Dungy knows there are high expectations at Oregon that led to Helfrich’s firing after going 4-8 in his fourth season on the job. His father, Tony, gave Taggart a recommendation for the job.

“I want fans to be patient because it took a couple years to get South Florida right,” he said. “I hope they understand it’s a process to turn a program around and instill what he wants to do. If they give him time, it will turn around like USF and Western Kentucky, but it won’t happen overnight.”

Dungy played in 20 games and caught seven passes for Oregon from 2011-13 before transferring to South Florida for Taggart’s second season on the job.

“He’s a cool dude,” Dungy said. “I remember our first practice in training camp and he was out throwing passes in one-on-one drills. He was still trying to get it right when I was out there. It wasn’t quite where USF is now winning 10 games and scoring a lot of points, but they were getting on the cusp of that and you could see it coming together.”

USF went 4-8 during Dungy’s season, and then he watched as Taggart adjusted his offense, finishing 8-5 in 2015 and 10-2 this season.

“During my year there we were still running a lot more of coach Jim Harbaugh’s offense, more pro-style,” Dungy said, noting that Taggart spent three seasons as an assistant to Harbaugh at Stanford. “Then we had players coming in that were more spread-type players. I wasn’t in the program the last two years, but I saw from a distance it resembled Oregon more. He adapted his game and changed the offense the last couple years.”

Dungy said he is interested to see how Taggart adapts to Oregon.

“He’s got a lot of great facilities at his disposal that when he recruited at other schools, he didn’t have,” said Dungy, who is working in real estate in Florida.

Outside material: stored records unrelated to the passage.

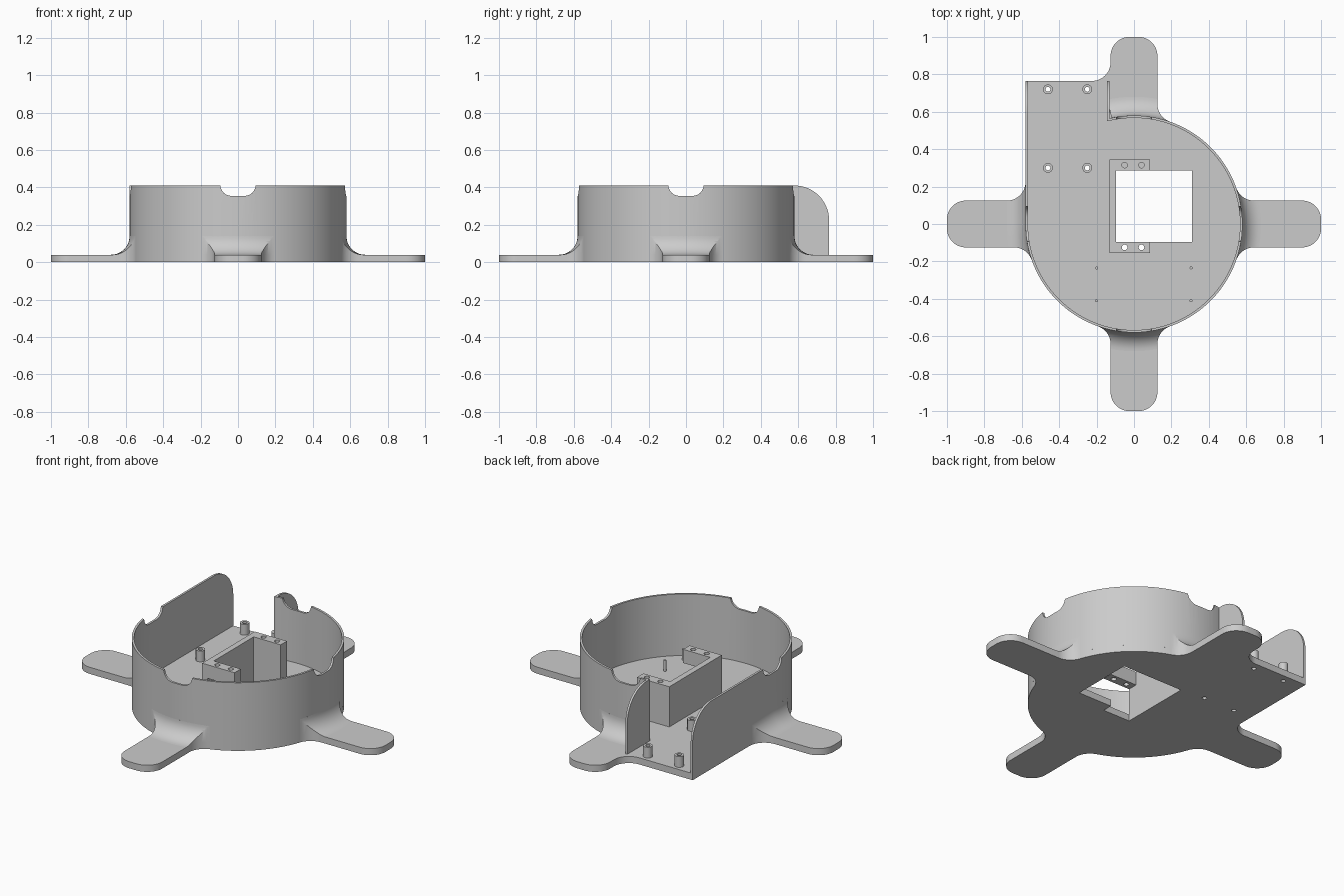
import bpy, bmesh
from math import sin, cos, pi, radians, atan2, sqrt
from mathutils import Vector

if "Cube" in bpy.data.objects:
    bpy.data.objects.remove(bpy.data.objects["Cube"])

R, T = 0.58, 0.013            # wall outer radius and thickness
FLOOR, TOP = 0.04, 0.41       # floor top and wall top
BACK = 0.765                  # rear edge of the side bay
ARM, FIL = 0.125, 0.10        # arm half width and fillet radius

grey = bpy.data.materials.new("plain_grey")
grey.use_nodes = True
grey.diffuse_color = (0.6, 0.6, 0.6, 1)
grey.node_tree.nodes["Principled BSDF"].inputs["Base Color"].default_value = (0.6, 0.6, 0.6, 1)


def make(name, bm):
    bmesh.ops.recalc_face_normals(bm, faces=bm.faces)
    me = bpy.data.meshes.new(name)
    bm.to_mesh(me)
    bm.free()
    me.materials.append(grey)
    ob = bpy.data.objects.new(name, me)
    bpy.context.collection.objects.link(ob)
    return ob


def prism(name, pts, lo, hi, axis="z"):
    """Extrude a 2D outline from lo to hi along an axis."""
    place = {"z": lambda a, b, c: (a, b, c),
             "x": lambda a, b, c: (c, a, b),
             "y": lambda a, b, c: (a, c, b)}[axis]
    bm = bmesh.new()
    face = bm.faces.new([bm.verts.new(place(a, b, lo)) for a, b in pts])
    new = bmesh.ops.extrude_face_region(bm, geom=[face])["geom"]
    shift = Vector(place(0, 0, hi - lo))
    bmesh.ops.translate(bm, vec=shift, verts=[v for v in new if isinstance(v, bmesh.types.BMVert)])
    return make(name, bm)


def arc(cx, cy, r, a0, a1, n=12):
    return [(cx + r * cos(radians(a0 + (a1 - a0) * i / n)),
             cy + r * sin(radians(a0 + (a1 - a0) * i / n))) for i in range(n + 1)]


def rect(x0, x1, y0, y1):
    return [(x0, y0), (x1, y0), (x1, y1), (x0, y1)]


def disc(x, y, r, n=24):
    return arc(x, y, r, 0, 360, n)[:-1]


def combine(ob, others, op):
    """Apply a boolean with each other object, then drop the others."""
    for other in others:
        mod = ob.modifiers.new("bool", "BOOLEAN")
        mod.operation, mod.solver, mod.object = op, "EXACT", other
        bpy.context.view_layer.update()
        dg = bpy.context.evaluated_depsgraph_get()
        me = bpy.data.meshes.new_from_object(ob.evaluated_get(dg))
        ob.modifiers.clear()
        ob.data = me
        bpy.data.objects.remove(other)
    return ob


def arm_outline(theta, flats):
    """Rounded arm with flared root; flats gives straight-edge distance per side."""
    def side(s):
        flat = flats.get(s)
        cx = ARM + FIL
        cd = flat + FIL if flat else sqrt((R + FIL) ** 2 - cx ** 2)
        end = pi / 2 if flat else atan2(cd, cx)
        flare = [(s * (cx - FIL * cos(end * i / 12)), cd - FIL * sin(end * i / 12)) for i in range(13)]
        tip = [(s * a, b) for a, b in arc(ARM - 0.1, 0.9, 0.1, 90, 0)]
        return tip + flare + [(s * 0.15, 0.45)]
    pts = side(1) + side(-1)[::-1]
    c, s = cos(theta), sin(theta)
    return [(d * c - t * s, d * s + t * c) for t, d in pts]


arms = [("left", 0, {}), ("rear", 90, {1: BACK}), ("right", 180, {-1: R}), ("front", 270, {})]

# Floor plate with arms and side bay
plate = prism("base_plate", disc(0, 0, R, 128), 0, FLOOR)
parts = [prism("bay", rect(-R, -0.13, 0, BACK), 0, FLOOR)]
parts += [prism("arm", arm_outline(radians(a), f), 0, FLOOR) for _, a, f in arms]
combine(plate, parts, "UNION")

posts = [(x, y) for x in (-0.46, -0.25) for y in (0.30, 0.72)]
cuts = [prism("cut", rect(-0.095, 0.31, -0.095, 0.285), -1, 1),
        prism("cut", rect(-0.095, 0.085, -0.155, 0), -1, 1)]
cuts += [prism("cut", disc(x, y, 0.013), -1, 1) for x, y in posts]
combine(plate, cuts, "DIFFERENCE")

# Round wall, straight side wall and short rear wall
ring = prism("wall", arc(0, 0, R, 103.5, -180, 100) + arc(0, 0, R - T, -180, 103.5, 100), FLOOR, TOP)


def end_panel(name, y0, x0, x1):
    r = 0.185
    pts = [(y0, FLOOR), (BACK, FLOOR)] + arc(BACK - r, TOP - r, r, 0, 90, 16) + [(y0, TOP)]
    return prism(name, pts, x0, x1, "x")


combine(ring, [end_panel("side_wall", 0, -R, -R + T),
               end_panel("short_wall", 0.552, -0.145, -0.132)], "UNION")
notch = ([(-0.095, 0.5)] + arc(-0.035, 0.415, 0.06, 180, 270, 10)
         + arc(0.035, 0.415, 0.06, 270, 360, 10) + [(0.095, 0.5)])
combine(ring, [prism("notch", notch, -1, 1, ax) for ax in "xy"], "DIFFERENCE")


# Concave fillets where the arms meet the wall
def fillet(name, stations):
    prof = [(-0.008, FLOOR)] + arc(FIL, FLOOR + FIL, FIL, 270, 180) + [(-0.008, FLOOR + FIL)]
    bm = bmesh.new()
    rings = [[bm.verts.new((p[0] + n[0] * d, p[1] + n[1] * d, z)) for d, z in prof]
             for p, n in stations]
    k = len(prof)
    for a, b in zip(rings, rings[1:]):
        for i in range(k):
            j = (i + 1) % k
            bm.faces.new((a[i], a[j], b[j], b[i]))
    bm.faces.new(rings[0])
    bm.faces.new(rings[-1])
    return make(name, bm)


for name, a, flats in arms:
    lo, hi = a - 24, a + 24
    if name == "rear":
        hi = a + 12
    if name == "right":
        lo = a
    stations = [((R * x, R * y), (x, y)) for x, y in arc(0, 0, 1, hi, lo, 20)]
    if name == "right":
        stations.append(((-R, 0.26), (-1, 0)))
    ob = fillet(name + "_arm_fillet", stations)
    combine(ob, [prism("trim", arm_outline(radians(a), flats), 0.01, 0.3)], "INTERSECT")

# C-shaped mounting bracket, front lug raised over its slot
H = 0.282
bracket = prism("bracket", rect(-0.13, -0.095, -0.155, 0.345), FLOOR, H)
combine(bracket, [prism("rear_lug", rect(-0.13, 0.085, 0.285, 0.345), FLOOR, H),
                  prism("front_lug", rect(-0.13, 0.085, -0.155, -0.095), 0.2, H)], "UNION")
combine(bracket, [prism("hole", disc(x, y, 0.015), 0.17, 1)
                  for x in (-0.05, 0.04) for y in (-0.125, 0.315)], "DIFFERENCE")

# Hollow standoffs in the bay
for i, (x, y) in enumerate(posts):
    ob = prism(f"standoff_{i + 1}", disc(x, y, 0.026), FLOOR, 0.105)
    combine(ob, [prism("bore", disc(x, y, 0.013), -1, 1)], "DIFFERENCE")

# Small locating pins
for i, (x, y) in enumerate([(x, y) for x in (-0.2, 0.305) for y in (-0.235, -0.41)]):
    prism(f"pin_{i + 1}", disc(x, y, 0.008, 16), FLOOR, 0.105)

# Smooth the curves, keep edges crisp
bpy.ops.object.select_all(action="DESELECT")
for ob in bpy.context.collection.objects:
    if ob.type == "MESH" and grey.name in ob.data.materials:
        ob.select_set(True)
        bpy.context.view_layer.objects.active = ob
bpy.ops.object.shade_smooth_by_angle(angle=radians(30))
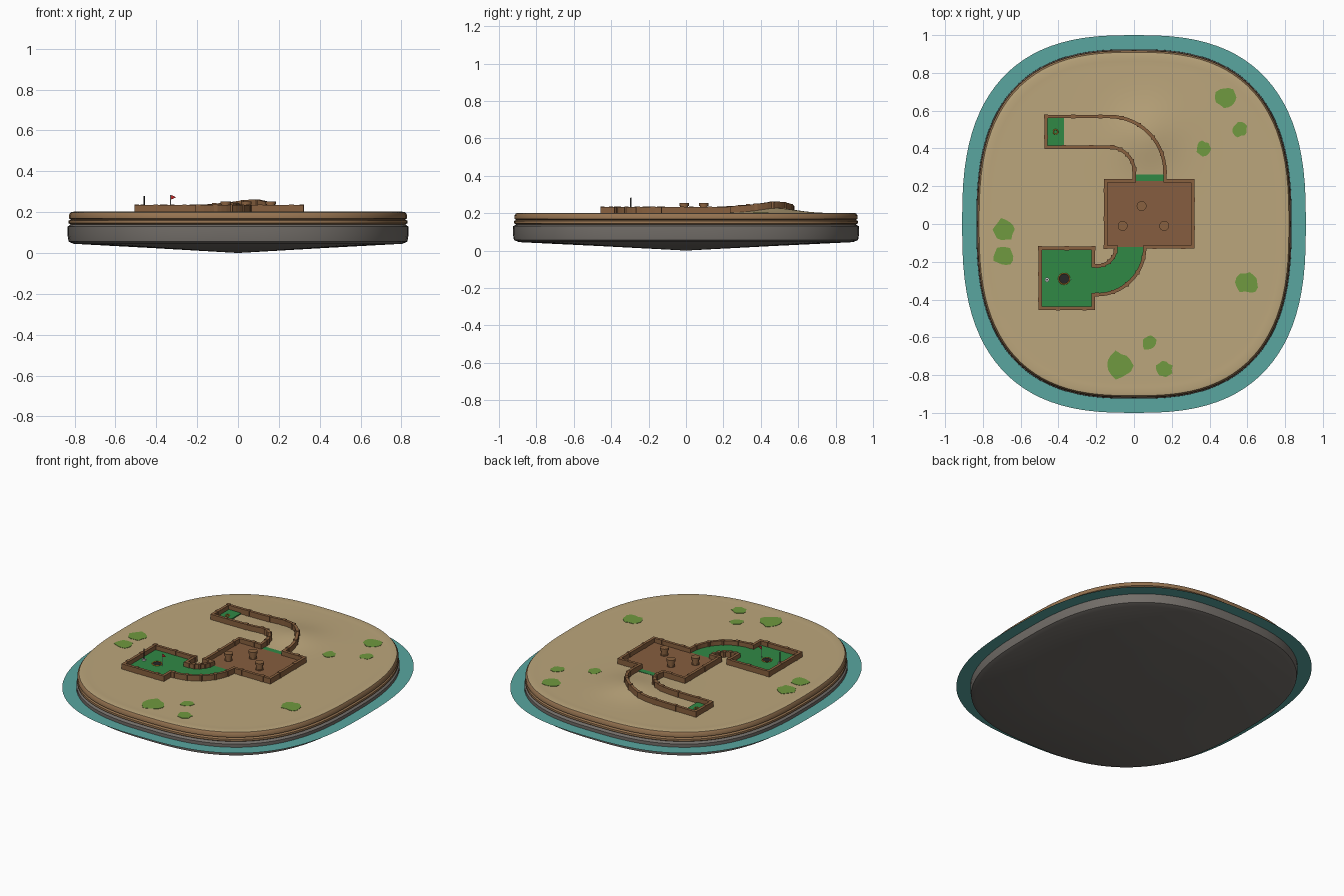
import bpy, bmesh, math, random
from mathutils import Vector

if "Cube" in bpy.data.objects:
    bpy.data.objects.remove(bpy.data.objects["Cube"])
random.seed(4)
A, B, N, SEG = 0.83, 0.92, 2.65, 96
FLOOR = 0.207


def material(name, rgb):
    m = bpy.data.materials.new(name)
    m.diffuse_color = (*rgb, 1)
    m.use_nodes = True
    m.node_tree.nodes["Principled BSDF"].inputs["Base Color"].default_value = m.diffuse_color
    return m


SAND = material("sand", (0.50, 0.38, 0.20))
EARTH = material("earth", (0.30, 0.17, 0.08))
ROCK = material("rock", (0.17, 0.155, 0.14))
WATER = material("water", (0.10, 0.38, 0.35))
WOOD = material("wood", (0.25, 0.12, 0.05))
DECK = material("deck", (0.24, 0.11, 0.05))
GREEN = material("green", (0.03, 0.25, 0.06))
GRASS = material("grass", (0.16, 0.32, 0.05))
DARK = material("dark", (0.02, 0.02, 0.02))
ORANGE = material("orange", (0.6, 0.25, 0.03))
RED = material("red", (0.5, 0.02, 0.02))
WHITE = material("white", (0.7, 0.7, 0.7))


def finish(name, bm, mat, smooth=False, recalc=True):
    if recalc:
        bmesh.ops.recalc_face_normals(bm, faces=bm.faces)
    me = bpy.data.meshes.new(name)
    bm.to_mesh(me)
    bm.free()
    me.materials.append(mat)
    ob = bpy.data.objects.new(name, me)
    bpy.context.collection.objects.link(ob)
    if smooth:
        bpy.ops.object.select_all(action='DESELECT')
        ob.select_set(True)
        bpy.context.view_layer.objects.active = ob
        bpy.ops.object.shade_smooth_by_angle(angle=math.radians(50))
    return ob


def height(x, y):
    """Sand level with the mound under the curved lane."""
    return 0.2 + 0.028 * math.exp(-((x - 0.06)**2 + (y - 0.47)**2) / 0.026)


def outline(a, b, i):
    t = 2 * math.pi * i / SEG
    c, s = math.cos(t), math.sin(t)
    return (a * math.copysign(abs(c)**(2 / N), c), b * math.copysign(abs(s)**(2 / N), s))


def rings(name, prof, mat, a=A, b=B, smooth=True):
    """Loft of outline rings; z None follows the terrain, scale 0 is a pole."""
    bm = bmesh.new()
    rows = []
    for sc, z in prof:
        pts = [outline(a * sc, b * sc, i) for i in range(SEG)] if sc else [(0, 0)]
        rows.append([bm.verts.new((x, y, height(x, y) if z is None else z)) for x, y in pts])
    for r, q in zip(rows, rows[1:]):
        for i in range(SEG):
            j = (i + 1) % SEG
            if len(r) == 1:
                bm.faces.new((r[0], q[j], q[i]))
            elif len(q) == 1:
                bm.faces.new((r[i], r[j], q[0]))
            else:
                bm.faces.new((r[i], r[j], q[j], q[i]))
    return finish(name, bm, mat, smooth, recalc=False)


# island: rock underside, earth band, sand top, water ring
rings("rock_base", [(0, 0), (0.5, 0.024), (0.97, 0.045), (1.0, 0.056), (1.006, 0.09),
                    (1.005, 0.13), (0.985, 0.14)], ROCK)
rings("earth_band", [(0.985, 0.138), (1.0, 0.146), (0.999, 0.158), (0.985, 0.164),
                     (0.998, 0.17), (0.998, 0.187), (0.988, 0.199)], EARTH)
rings("sand_top", [(0.988, 0.199), (0.97, 0.202)] + [(k / 32, None) for k in range(30, -1, -1)], SAND)
rings("water_ring", [(1.0, 0.11), (0.9, 0.11)], WATER, a=0.91, b=1.0, smooth=False)


def arc(cx, cy, r, a0, a1, n=14):
    return [(cx + r * math.cos(math.radians(a0 + (a1 - a0) * k / n)),
             cy + r * math.sin(math.radians(a0 + (a1 - a0) * k / n))) for k in range(n + 1)]


# single closed kerb around the whole course
corners = [(-0.466, 0.569)] + arc(-0.13, 0.275, 0.294, 90, 0) + \
    [(0.164, 0.228), (0.312, 0.228), (0.312, -0.122)] + arc(-0.195, -0.122, 0.252, 0, -90) + \
    [(-0.215, -0.374), (-0.215, -0.447), (-0.497, -0.447), (-0.497, -0.128), (-0.215, -0.128),
     (-0.215, -0.222)] + arc(-0.195, -0.122, 0.1, -90, 0) + \
    [(-0.15, -0.122), (-0.15, 0.228), (0.002, 0.228)] + arc(-0.13, 0.275, 0.132, 0, 90) + [(-0.466, 0.407)]
path = []
for p, q in zip(corners, corners[1:] + corners[:1]):
    p, q = Vector(p), Vector(q)
    n = max(1, int((q - p).length / 0.045))
    path += [p.lerp(q, k / n) for k in range(n)]

bm = bmesh.new()
secs = []
W = 0.009
for i, p in enumerate(path):
    d0 = (p - path[i - 1]).normalized()
    d1 = (path[(i + 1) % len(path)] - p).normalized()
    n0, n1 = Vector((-d0.y, d0.x)), Vector((-d1.y, d1.x))
    m = (n0 + n1) / (1 + n0.dot(n1))
    h = height(*p)
    l, r = p + m * W, p - m * W
    secs.append([bm.verts.new((*v, z)) for v, z in
                 ((l, h - 0.012), (l, h + 0.034), (r, h + 0.034), (r, h - 0.012))])
for i, s in enumerate(secs):
    t = secs[(i + 1) % len(secs)]
    for k in range(4):
        bm.faces.new((s[k], s[(k + 1) % 4], t[(k + 1) % 4], t[k]))
finish("course_kerb", bm, WOOD)

# small posts where kerb boards meet
bm = bmesh.new()
for p in path[::3]:
    v = bmesh.ops.create_cube(bm, size=1)['verts']
    bmesh.ops.scale(bm, verts=v, vec=(0.022, 0.022, 0.042))
    bmesh.ops.translate(bm, verts=v, vec=(p.x, p.y, height(*p) + 0.0155))
finish("kerb_posts", bm, WOOD)


def plate(name, pts, mat, top=FLOOR, thick=0.012):
    bm = bmesh.new()
    f = bm.faces.new([bm.verts.new((x, y, top - thick)) for x, y in pts])
    up = bmesh.ops.extrude_face_region(bm, geom=[f])['geom']
    bmesh.ops.translate(bm, verts=[g for g in up if isinstance(g, bmesh.types.BMVert)], vec=(0, 0, thick))
    return finish(name, bm, mat)


def rect(x0, x1, y0, y1):
    return [(x0, y0), (x1, y0), (x1, y1), (x0, y1)]


# playing floors
plate("tee_floor", rect(-0.466, -0.37, 0.407, 0.569), GREEN)
plate("lane_end_floor", rect(0.002, 0.164, 0.228, 0.262), GREEN)
plate("deck_floor", rect(-0.15, 0.312, -0.122, 0.228), DECK)
plate("bend_floor", arc(-0.195, -0.122, 0.252, 0, -90) + [(-0.215, -0.374), (-0.215, -0.222)] +
      arc(-0.195, -0.122, 0.1, -90, 0), GREEN)
plate("hole_floor", rect(-0.497, -0.215, -0.447, -0.128), GREEN)


def cyl(name, x, y, z0, z1, r, mat, seg=20):
    bm = bmesh.new()
    bmesh.ops.create_cone(bm, cap_ends=True, segments=seg, radius1=r, radius2=r, depth=z1 - z0)
    bmesh.ops.translate(bm, verts=bm.verts, vec=(x, y, (z0 + z1) / 2))
    return finish(name, bm, mat, True)


def ring(name, x, y, r):
    bpy.ops.mesh.primitive_torus_add(location=(x, y, FLOOR + 0.001), major_radius=r, minor_radius=0.003,
                                     major_segments=24, minor_segments=6)
    ob = bpy.context.object
    ob.name = name
    ob.data.materials.append(ORANGE)


# barrel bumpers: body, hoop and lid
for i, (x, y) in enumerate([(0.04, 0.095), (-0.06, -0.01), (0.16, -0.01)]):
    cyl(f"bumper_body_{i}", x, y, 0.2, 0.25, 0.021, WOOD)
    cyl(f"bumper_foot_{i}", x, y, 0.2, 0.213, 0.024, WOOD)
    cyl(f"bumper_lid_{i}", x, y, 0.238, 0.253, 0.026, WOOD)

# cup, tee mark and flag poles
cyl("cup", -0.37, -0.29, 0.2, FLOOR + 0.001, 0.028, DARK)
ring("cup_ring", -0.37, -0.29, 0.029)
ring("tee_ring", -0.415, 0.488, 0.012)
cyl("marker_pole", -0.46, -0.295, 0.2, 0.28, 0.004, DARK, 8)
cyl("marker_base", -0.46, -0.295, 0.2, 0.216, 0.012, WHITE, 12)
cyl("flag_pole", -0.33, -0.295, 0.2, 0.285, 0.0025, WHITE, 8)
bm = bmesh.new()
bm.faces.new([bm.verts.new((x, -0.295, z)) for x, z in ((-0.33, 0.285), (-0.33, 0.261), (-0.303, 0.273))])
finish("flag", bm, RED)

# grass patches lying on the sand
spots = [(0.49, 0.67, 0.06), (0.56, 0.5, 0.04), (0.37, 0.4, 0.04), (-0.69, -0.03, 0.06), (-0.69, -0.17, 0.055),
         (0.6, -0.31, 0.06), (0.08, -0.63, 0.04), (-0.08, -0.75, 0.075), (0.16, -0.77, 0.045)]
for i, (x, y, r) in enumerate(spots):
    pts = []
    for k in range(14):
        q = r * random.uniform(0.8, 1.1)
        pts.append((x + q * math.cos(k * math.tau / 14), y + q * math.sin(k * math.tau / 14)))
    plate(f"grass_patch_{i}", pts, GRASS, height(x, y) + 0.002, 0.004)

“He got great athletes to USF and Western Kentucky. I’m curious to see, they talk about the Oregon way, how that will go. If he’ll implement some of the sports science and recovery methods they use and how that will merge. I’m sure he will have his own spin on a few things, so it will be interesting to see what he changes.”